▶ [WHAT TO DO]:
Below are the records. Retype exactly the lines between the lines holding "# Mounting ears, each" and "combine(frame, arm, 'UNION')", inclusive.

▶ [SUPPLIED INFORMATION]:
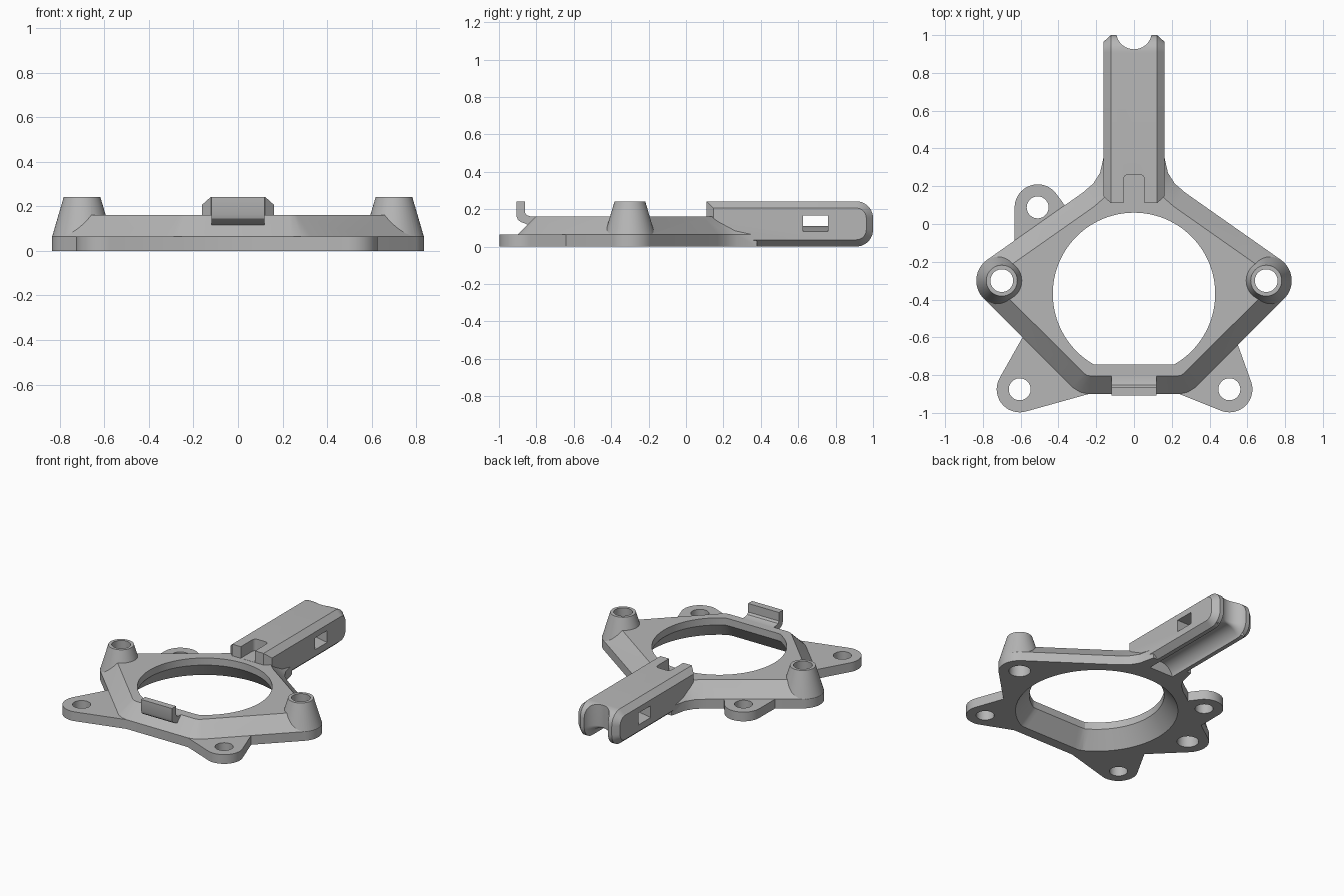
import bpy, bmesh
from math import sin, cos, pi, radians
from mathutils import Vector

if "Cube" in bpy.data.objects:
    bpy.data.objects.remove(bpy.data.objects["Cube"], do_unlink=True)

grey = bpy.data.materials.new("plain_grey")
grey.use_nodes = True
colour = (0.47, 0.47, 0.47, 1)
grey.diffuse_color = colour
grey.node_tree.nodes["Principled BSDF"].inputs["Base Color"].default_value = colour


def arc(cx, cy, r, a0, a1, n):
    return [(cx + r * cos(radians(a0 + (a1 - a0) * i / n)),
             cy + r * sin(radians(a0 + (a1 - a0) * i / n))) for i in range(n + 1)]


def circle(cx, cy, r, n=48):
    return arc(cx, cy, r, 0, 360, n)[:-1]


def at_z(points, z):
    return [(x, y, z) for x, y in points]


def inset(points, d):
    # Mitred inward offset of a counter-clockwise outline
    out = []
    for i, p in enumerate(points):
        a, b, c = Vector(points[i - 1]), Vector(p), Vector(points[(i + 1) % len(points)])
        e, f = (b - a).normalized(), (c - b).normalized()
        n, m = Vector((-e.y, e.x)), Vector((-f.y, f.x))
        out.append(tuple(b + (n + m) * d / (1 + n.dot(m))))
    return out


def finish(name, bm):
    bmesh.ops.recalc_face_normals(bm, faces=bm.faces)
    mesh = bpy.data.meshes.new(name)
    bm.to_mesh(mesh)
    bm.free()
    mesh.materials.append(grey)
    ob = bpy.data.objects.new(name, mesh)
    bpy.context.collection.objects.link(ob)
    return ob


def loft(name, rings):
    bm = bmesh.new()
    rows = [[bm.verts.new(p) for p in ring] for ring in rings]
    n = len(rows[0])
    for lo, hi in zip(rows, rows[1:]):
        for i in range(n):
            j = (i + 1) % n
            bm.faces.new((lo[i], lo[j], hi[j], hi[i]))
    bm.faces.new(rows[0][::-1])
    bm.faces.new(rows[-1])
    return finish(name, bm)


def hull(name, points, z0, z1):
    bm = bmesh.new()
    for p in at_z(points, z0) + at_z(points, z1):
        bm.verts.new(p)
    res = bmesh.ops.convex_hull(bm, input=bm.verts)
    bmesh.ops.delete(bm, geom=list({v for v in res["geom_interior"]
                                    if isinstance(v, bmesh.types.BMVert)}), context='VERTS')
    bmesh.ops.dissolve_limit(bm, angle_limit=0.01, verts=bm.verts, edges=bm.edges)
    return finish(name, bm)


def combine(target, tool, operation):
    mod = target.modifiers.new("cut", 'BOOLEAN')
    mod.object, mod.operation, mod.solver = tool, operation, 'EXACT'
    bpy.context.view_layer.update()
    graph = bpy.context.evaluated_depsgraph_get()
    mesh = bpy.data.meshes.new_from_object(target.evaluated_get(graph))
    target.modifiers.clear()
    target.data = mesh
    bpy.data.objects.remove(tool, do_unlink=True)


# Frame: rounded pentagon with a sloping upper edge
BASE, TOP, BOSS = 0.065, 0.16, (0.70, -0.30)
half = [(0.24, -0.90), (0.285, -0.89), (0.325, -0.865)]
half += arc(*BOSS, 0.135, -45, 54.8, 14)
half += [(0.27, 0.167), (0.215, 0.215), (0.18, 0.27), (0.155, 0.38)]
outline = half + [(-x, y) for x, y in reversed(half)]
frame = loft("mounting_frame", [at_z(outline, 0), at_z(outline, BASE),
                                at_z(inset(outline, 0.095), TOP)])

# Mounting ears, each a round lug running into the frame
ears = [((-0.605, -0.875), [(-0.24, -0.90), (-0.59, -0.60), (-0.3, -0.7)]),
        ((0.505, -0.875), [(0.24, -0.90), (0.55, -0.64), (0.3, -0.7)]),
        ((-0.51, 0.088), [(-0.633, -0.10), (-0.36, 0.09), (-0.4, -0.1)])]
for centre, roots in ears:
    combine(frame, hull("ear", circle(*centre, 0.122) + roots, 0, BASE), 'UNION')

# Tapered bosses
for side in (-1, 1):
    x, y = side * BOSS[0], BOSS[1]
    boss = loft("boss", [at_z(circle(x, y, 0.134), 0.02), at_z(circle(x, y, 0.134), BASE),
                         at_z(circle(x, y, 0.082), 0.242)])
    combine(frame, boss, 'UNION')

# Rear arm: rounded side profile with chamfered rims
H, R = 0.242, 0.09
side_profile = [(0.11, 0)] + arc(1 - R, R, R, -90, 0, 10) \
    + arc(1 - R, H - R, R, 0, 90, 10) + [(0.11, H)]
rim = inset(side_profile, 0.036)
arm = loft("arm", [[(x, y, z) for y, z in ring] for x, ring in
                   ((-0.162, rim), (-0.122, side_profile), (0.122, side_profile), (0.162, rim))])
combine(frame, arm, 'UNION')

# Large opening with a flat front side, flaring out underneath


def opening(r, flat):
    return [(x, max(y - 0.37, flat)) for x, y in circle(0, 0, r, 96)]


flare = [(0.53, -0.84, -0.015), (0.43, -0.745, 0.11), (0.43, -0.745, 0.35)]
combine(frame, loft("opening", [at_z(opening(r, f), z) for r, f, z in flare]), 'DIFFERENCE')

# Screw holes
for side in (-1, 1):
    x, y = side * BOSS[0], BOSS[1]
    hole = loft("hole", [at_z(circle(x, y, 0.07), -0.02), at_z(circle(x, y, 0.058), 0.3)])
    combine(frame, hole, 'DIFFERENCE')
for centre, roots in ears:
    hole = loft("hole", [at_z(circle(*centre, 0.058), z) for z in (-0.02, 0.1)])
    combine(frame, hole, 'DIFFERENCE')

# Round cable groove under the arm and up around its end
path = [(0.27, -0.02, 0)]
path += [(*p, a * 9) for a, p in enumerate(arc(1 - R, R, 0.11, -90, 0, 10))]
path += [(1.02, 0.35, 90)]
rings = []
for y, z, tilt in path:
    t = radians(tilt)
    rings.append([(u, y - v * sin(t), z + v * cos(t)) for u, v in circle(0, 0, 0.095, 40)])
combine(frame, loft("groove", rings), 'DIFFERENCE')

# Slot at the root of the arm
slot = [(-0.055, 0.03), (0.055, 0.03)] + arc(0.03, 0.237, 0.025, 0, 90, 5) \
    + arc(-0.03, 0.237, 0.025, 90, 180, 5)
combine(frame, loft("slot", [at_z(slot, 0.161), at_z(slot, 0.3)]), 'DIFFERENCE')

# Side window with a ridged floor
window = [(-0.2, 0.075), (0, 0.11), (0.2, 0.075), (0.2, 0.165), (-0.2, 0.165)]
combine(frame, loft("window", [[(x, y, z) for x, z in window] for y in (0.625, 0.76)]),
        'DIFFERENCE')

# Upright front tab on a curved foot
tab_profile = [(-0.907, 0.242), (-0.907, 0.165), (-0.9, 0.145), (-0.885, 0.132),
               (-0.865, 0.125), (-0.845, 0.115), (-0.805, 0.13), (-0.805, 0.16),
               (-0.835, 0.162), (-0.852, 0.168), (-0.862, 0.182), (-0.862, 0.242)]
tab = loft("front_tab", [[(x, y, z) for y, z in tab_profile] for x in (-0.12, 0.12)])

# Smooth curved walls, keep sharp edges
for ob in (frame, tab):
    bpy.ops.object.select_all(action='DESELECT')
    ob.select_set(True)
    bpy.context.view_layer.objects.active = ob
    bpy.ops.object.shade_smooth_by_angle(angle=radians(25))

▶ [YOUR RESPONSE]:
# Mounting ears, each a round lug running into the frame
ears = [((-0.605, -0.875), [(-0.24, -0.90), (-0.59, -0.60), (-0.3, -0.7)]),
        ((0.505, -0.875), [(0.24, -0.90), (0.55, -0.64), (0.3, -0.7)]),
        ((-0.51, 0.088), [(-0.633, -0.10), (-0.36, 0.09), (-0.4, -0.1)])]
for centre, roots in ears:
    combine(frame, hull("ear", circle(*centre, 0.122) + roots, 0, BASE), 'UNION')

# Tapered bosses
for side in (-1, 1):
    x, y = side * BOSS[0], BOSS[1]
    boss = loft("boss", [at_z(circle(x, y, 0.134), 0.02), at_z(circle(x, y, 0.134), BASE),
                         at_z(circle(x, y, 0.082), 0.242)])
    combine(frame, boss, 'UNION')

# Rear arm: rounded side profile with chamfered rims
H, R = 0.242, 0.09
side_profile = [(0.11, 0)] + arc(1 - R, R, R, -90, 0, 10) \
    + arc(1 - R, H - R, R, 0, 90, 10) + [(0.11, H)]
rim = inset(side_profile, 0.036)
arm = loft("arm", [[(x, y, z) for y, z in ring] for x, ring in
                   ((-0.162, rim), (-0.122, side_profile), (0.122, side_profile), (0.162, rim))])
combine(frame, arm, 'UNION')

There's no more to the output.